Some twenty years ago I was watching Newsround and saw a feature about Zlata, a girl from Sarajevo of my age whose diary had been published. I was fired with an enthusiasm to read the diary, but for some reason it never came my way. To my delight I discovered it recently on the book stall in the doctors' surgery (20p well spent). In fact, it contains an introduction by Krishnan Guru-Murthy (until this moment I had always thought it was Guru-Murphy) who was the presenter of Newsround at the time.
My overriding impression on finishing the book (which was a bit of a struggle to be honest, after all, it was written by a 12 year old) was that I should have read it then. Zlata's diary has been compared with that of Anne Frank which I have not read. However I would imagine that a major difference is that Zlata is told that her diary will be published around half-way through the book; it becomes her passport out of the war-torn city.

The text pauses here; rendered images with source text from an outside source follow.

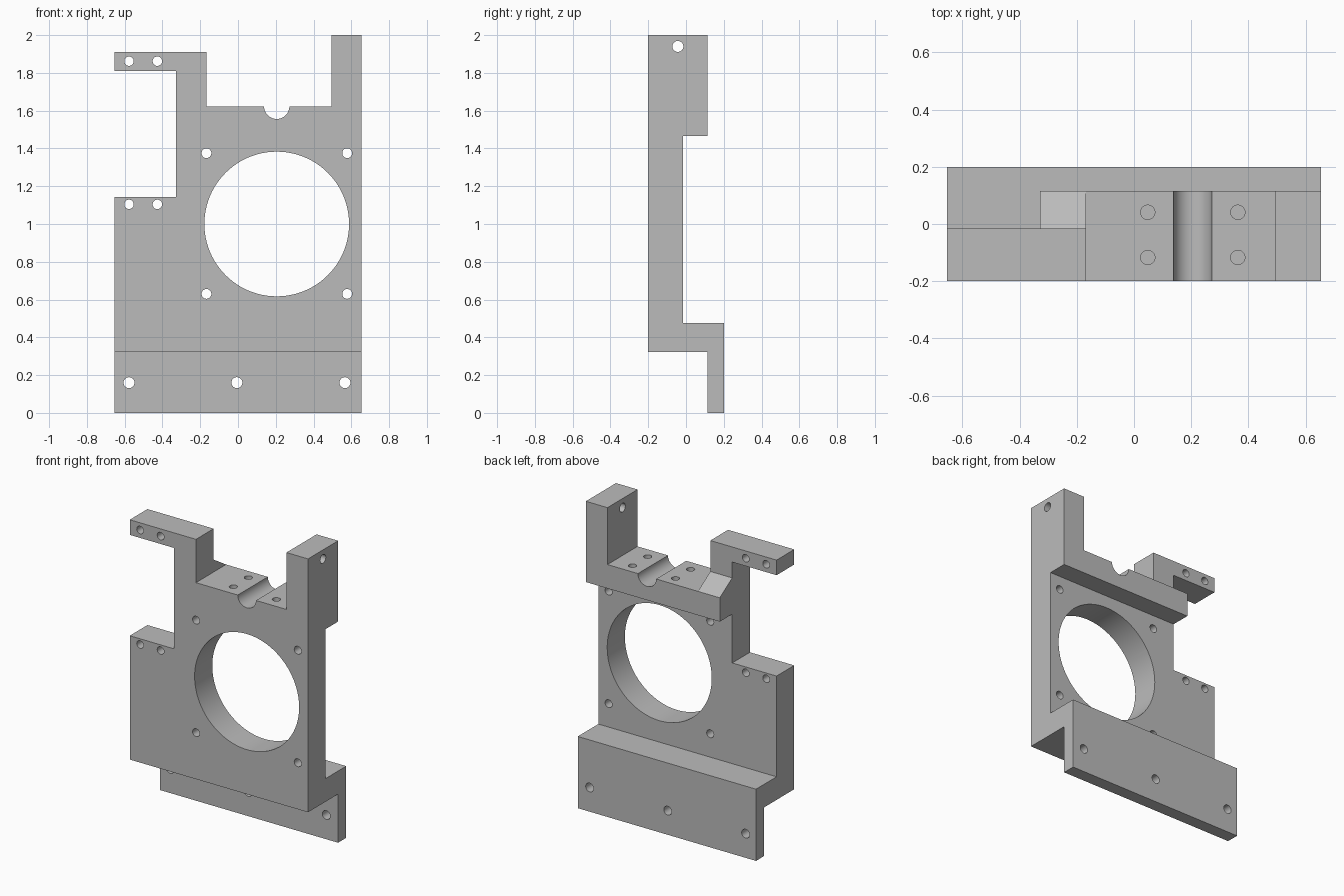
import bpy
import bmesh
import math
from mathutils import Vector

default = bpy.data.objects.get("Cube")
if default:
    bpy.data.objects.remove(default, do_unlink=True)

grey = bpy.data.materials.new("plain grey")
grey.use_nodes = True
grey.diffuse_color = (0.5, 0.5, 0.5, 1)
grey.node_tree.nodes["Principled BSDF"].inputs["Base Color"].default_value = (0.5, 0.5, 0.5, 1)


def make_object(name, bm):
    bmesh.ops.recalc_face_normals(bm, faces=bm.faces)
    mesh = bpy.data.meshes.new(name)
    bm.to_mesh(mesh)
    bm.free()
    mesh.materials.append(grey)
    obj = bpy.data.objects.new(name, mesh)
    bpy.context.scene.collection.objects.link(obj)
    return obj


def prism(name, outline, start, end, axis):
    """Extrude a 2D outline along x, y or z."""
    place = {"x": lambda a, b: (start, a, b),
             "y": lambda a, b: (a, start, b),
             "z": lambda a, b: (a, b, start)}[axis]
    direction = {"x": (1, 0, 0), "y": (0, 1, 0), "z": (0, 0, 1)}[axis]
    bm = bmesh.new()
    face = bm.faces.new([bm.verts.new(place(a, b)) for a, b in outline])
    grown = bmesh.ops.extrude_face_region(bm, geom=[face])
    moved = [v for v in grown["geom"] if isinstance(v, bmesh.types.BMVert)]
    bmesh.ops.translate(bm, verts=moved, vec=Vector(direction) * (end - start))
    return make_object(name, bm)


def rect(a0, a1, b0, b1):
    return [(a0, b0), (a1, b0), (a1, b1), (a0, b1)]


def circle(a, b, radius, sides=32):
    steps = [2 * math.pi * i / sides for i in range(sides)]
    return [(a + radius * math.cos(t), b + radius * math.sin(t)) for t in steps]


# Side profile of the bracket, run across its whole width
FRONT, PLATE_BACK, BLOCK_BACK, FOOT_BACK = -0.2, -0.015, 0.115, 0.2
SIDE, COLUMN, STEP, POST = 0.653, -0.328, -0.168, 0.495
SHELF = 1.623
bracket = prism("mounting_bracket", [
    (FRONT, 0.322), (BLOCK_BACK, 0.322), (BLOCK_BACK, 0), (FOOT_BACK, 0),
    (FOOT_BACK, 0.475), (PLATE_BACK, 0.475), (PLATE_BACK, 1.465),
    (BLOCK_BACK, 1.465), (BLOCK_BACK, 2), (FRONT, 2)], -SIDE, SIDE, "x")

# Pockets that leave the arm, column, ramp, shelf and post
cutters = [
    prism("side_window", rect(-1, COLUMN, 1.142, 1.81), -1, 1, "y"),
    prism("above_arm", rect(-1, STEP, 1.91, 3), -1, 1, "y"),
    prism("above_shelf", rect(STEP, POST, SHELF, 3), -1, 1, "y"),
    prism("behind_arm", rect(-1, COLUMN, 1.3, 3), PLATE_BACK, 1, "y"),
    prism("above_ramp", [(PLATE_BACK, 1.705), (0.245, SHELF - 0.082),
                         (0.245, 3), (PLATE_BACK, 3)], -0.4, 0, "x"),
    prism("large_bore", circle(0.205, 1.0, 0.383, 96), -1, 1, "y"),
    prism("shaft_groove", circle(0.205, SHELF, 0.067, 48), -1, 1, "y"),
    prism("post_hole", circle(-0.043, 1.94, 0.029), 0.4, 1, "x"),
]

# Screw holes running front to back
holes = [(x, z, 0.026) for x in (-0.167, 0.578) for z in (0.63, 1.375)]
holes += [(x, z, 0.025) for x in (-0.577, -0.427) for z in (1.104, 1.862)]
holes += [(x, 0.16, 0.029) for x in (-0.577, -0.006, 0.566)]
for x, z, radius in holes:
    cutters.append(prism("screw_hole", circle(x, z, radius), -1, 1, "y"))

# Blind holes in the shelf beside the groove
for x in (0.048, 0.363):
    for y in (-0.117, 0.041):
        cutters.append(prism("shelf_hole", circle(x, y, 0.025), SHELF - 0.12, 1.8, "z"))

bpy.ops.object.select_all(action="DESELECT")
bpy.context.view_layer.objects.active = bracket
bracket.select_set(True)
for cutter in cutters:
    cutter.hide_render = True
    cut = bracket.modifiers.new(cutter.name, "BOOLEAN")
    cut.operation = "DIFFERENCE"
    cut.solver = "EXACT"
    cut.object = cutter
    bpy.ops.object.modifier_apply(modifier=cut.name)
    bpy.data.objects.remove(cutter, do_unlink=True)

bpy.ops.object.shade_smooth_by_angle(angle=math.radians(25))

Zlata's experiences led me to feel sorrow for her, not so much because of the lack of food and water, not for the daily dilemma of whether the furniture should be cut up for firewood, and not even for her stolen childhood but more for the fact that she does not seem to know anything of God. She writes 'Oh God...' when friends are killed, but there is no answer because it is not a cry to a person. It comes across as just an expression, just empty words.